*WHAT TO PRODUCE:* Tally the lines below that contain "group". The number is the whole answer.

Collected data:

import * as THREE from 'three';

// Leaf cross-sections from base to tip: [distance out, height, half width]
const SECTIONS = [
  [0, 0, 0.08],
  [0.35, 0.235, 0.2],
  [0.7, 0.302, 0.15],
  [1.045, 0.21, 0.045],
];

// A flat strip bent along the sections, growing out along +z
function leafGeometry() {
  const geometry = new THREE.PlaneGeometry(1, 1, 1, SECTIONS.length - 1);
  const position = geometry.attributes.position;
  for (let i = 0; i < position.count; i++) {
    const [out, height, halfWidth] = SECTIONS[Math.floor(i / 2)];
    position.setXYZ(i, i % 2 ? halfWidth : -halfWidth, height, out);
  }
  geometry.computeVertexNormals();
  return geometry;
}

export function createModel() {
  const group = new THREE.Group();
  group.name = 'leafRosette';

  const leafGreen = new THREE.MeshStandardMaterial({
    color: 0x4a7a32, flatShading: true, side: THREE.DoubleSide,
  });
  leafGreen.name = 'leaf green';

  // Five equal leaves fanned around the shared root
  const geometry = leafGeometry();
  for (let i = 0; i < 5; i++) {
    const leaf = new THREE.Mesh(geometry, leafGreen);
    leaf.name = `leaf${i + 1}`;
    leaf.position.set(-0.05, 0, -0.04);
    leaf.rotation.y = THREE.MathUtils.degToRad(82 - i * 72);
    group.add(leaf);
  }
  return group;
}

*YOUR RESPONSE:* 4